It can be really efficient. But what we’ve learned from customers is that there are times where you’re going after a very focused list of target companies, whether you’re going after the enterprise or you have a very limited target market where you’re going after the industry or you’re even trying to market to current customers for expansion. In those cases, fishing with a net doesn’t work, because you can’t wait for the right people from the right companies to swim into your net.

This is why it’s essential to go fishing with a spear. With account-based marketing, you’re getting laser focused on your best-fit prospects, those ideal accounts. The ultimate success of ABM is measured by the boost in the number of accounts that transition from leads to opportunities, and then the number that go from opportunities to closed sales. The final element of ABM is to turn your customers into advocates or “raving fans”.

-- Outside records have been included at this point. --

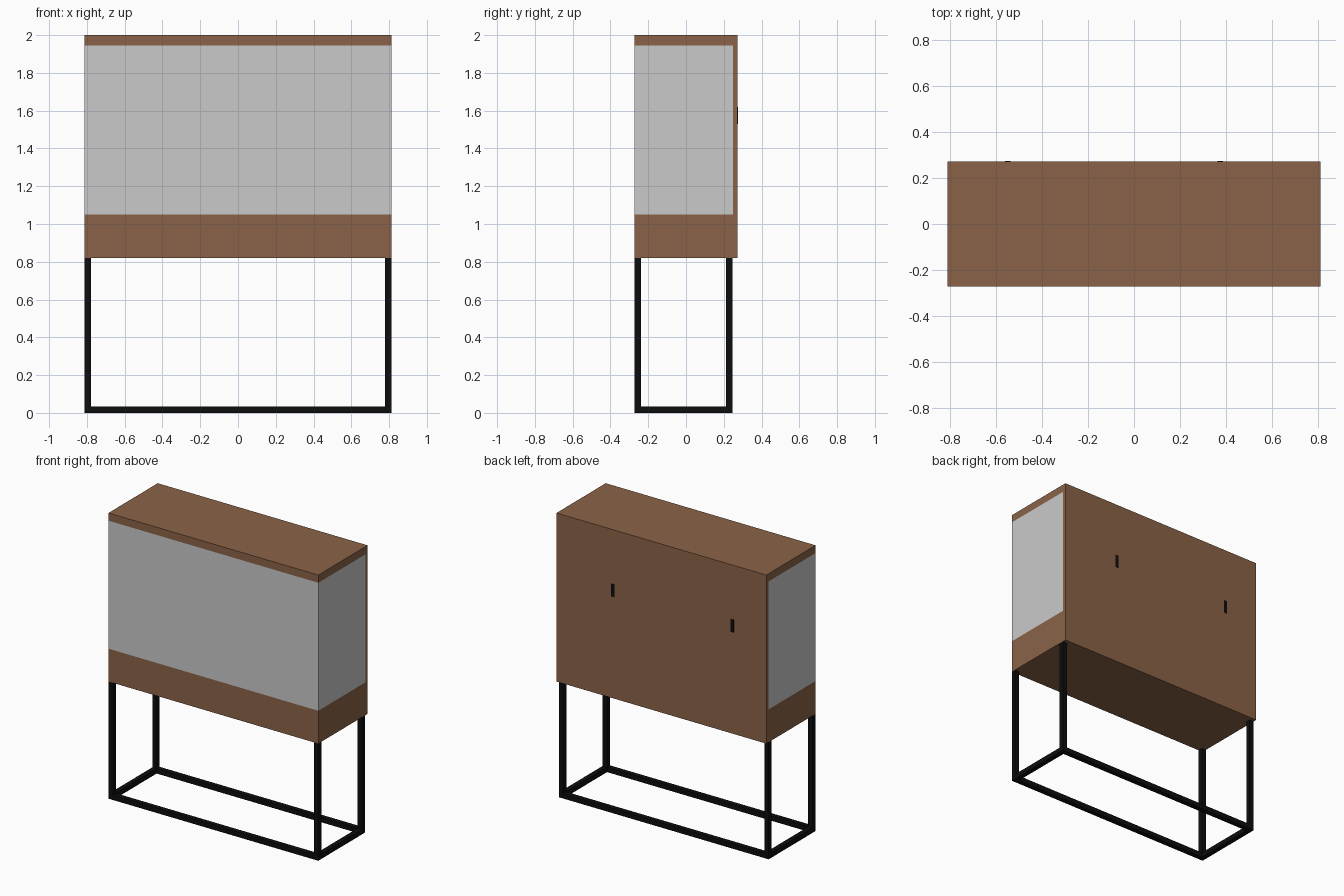
import bpy
import bmesh

if "Cube" in bpy.data.objects:
    bpy.data.objects.remove(bpy.data.objects["Cube"])


def material(name, rgb):
    m = bpy.data.materials.new(name)
    m.diffuse_color = (*rgb, 1.0)
    m.use_nodes = True
    m.node_tree.nodes["Principled BSDF"].inputs["Base Color"].default_value = m.diffuse_color
    return m


WOOD = material("brown wood", (0.255, 0.124, 0.064))
GLASS = material("pale grey glass", (0.59, 0.59, 0.59))
METAL = material("black metal", (0.004, 0.004, 0.004))


def box(name, x, y, z, mat):
    """Box from (min, max) ranges on each axis."""
    bm = bmesh.new()
    bmesh.ops.create_cube(bm, size=1.0)
    for v in bm.verts:
        v.co = [r[0] if c < 0 else r[1] for c, r in zip(v.co, (x, y, z))]
    mesh = bpy.data.meshes.new(name)
    bm.to_mesh(mesh)
    bm.free()
    mesh.materials.append(mat)
    obj = bpy.data.objects.new(name, mesh)
    bpy.context.collection.objects.link(obj)
    return obj


W = 0.8125               # half width
Y0, Y1 = -0.2725, 0.2725  # front and back
YB = 0.248               # front of the back panel
Z0, Z1, Z2, Z3 = 0.82, 1.05, 1.946, 2.0
T = 0.015                # glass thickness
B = 0.034                # frame bar thickness

# Wooden cabinet body
box("base_tray", (-W, W), (Y0, YB), (Z0, Z1), WOOD)
box("top_board", (-W, W), (Y0, YB), (Z2, Z3), WOOD)
box("back_panel", (-W, W), (YB, Y1), (Z0, Z3), WOOD)

# Glass panes, flush with the wood
box("front_glass", (-W, W), (Y0, Y0 + T), (Z1, Z2), GLASS)
for side, x in (("left", (-W, -W + T)), ("right", (W - T, W))):
    box(side + "_glass", x, (Y0 + T, YB), (Z1, Z2), GLASS)

# Flush finger pulls on the back
for side, x in (("left", -0.55), ("right", 0.375)):
    box(side + "_back_pull", (x - 0.012, x + 0.012), (Y1 - 0.004, Y1 + 0.002),
        (1.53, 1.62), METAL)

# Metal stand: four legs joined by rails on the floor
YL = 0.246
XS = {"left": (-W, -W + B), "right": (W - B, W)}
YS = {"front": (Y0, Y0 + B), "back": (YL - B, YL)}
for sx, x in XS.items():
    for sy, y in YS.items():
        box(f"{sy}_{sx}_leg", x, y, (0, Z0), METAL)
    box(sx + "_floor_rail", x, (Y0 + B, YL - B), (0, B), METAL)
for sy, y in YS.items():
    box(sy + "_floor_rail", (-W + B, W - B), y, (0, B), METAL)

Account-based marketing is a long-term strategy, and it needs to be thought of in that way. Here are five points to consider:

1. Events still matter — A focused event with the right people is the new black…if you do it right. Not just a tradeshow, but the right show with the right traffic. For the cost of a booth at one wrong show, a company can do a three-city road show that’ll reach the right people.

2. Content remains king — It’s now about creating hyper-targeted account-specific content. A white paper or an e-book about a specific account. It costs less money and produces better results. For example, using email and social media to communicate with the right people, segmented to who a person is and where they are in the buying journey. Custom research not only makes an impression, but it’s the kind of thing that’s shared and forwarded, which makes it especially relevant when seeking “whales.”

3. Education is needed — Just like in 2006 and 2007, when the onset of marketing automation necessitated awareness, it’s now about getting people over the hump that it’s OK to not worry about leads. If you’re properly targeted to an account, you already know who you’re going after. That, too, involves getting the message upstream within your company — letting the sales and executive teams know it’s not just a marketing initiative, but a company initiative.

4. Changing the habits — People will have a hard time letting go of their nets. After all, some will say, I know how to run a webinar. But if the mindset doesn’t change, you’ll wind up trying to catch whales with nets. Letting go of lead-based practices means, for example, losing the urgency to follow up with irrelevant people, simply because they joined a webinar or downloaded an e-book. Irrelevance is wasteful.

5. Rethink your metrics — Though pipeline and revenue are your #1 metrics with account-based marketing, other metrics matter, too. Among them are:

  • Data coverage: Do you have correct contact information for people at your targeted accounts?
  • Awareness: On that list of accounts, do relevant people know who you are?
  • Engagement: Are the right people associated with those accounts spending time with you?
  • Program Impact: What percentage of the people engaged are the right people?
  • Influence: Do your targeted accounts have shorter sales cycles, and better win rates, compared to others?

What else matters when switching from traditional lead generation to account-based marketing? I’d love to hear your success stories

Originally published at on November 13, 2015.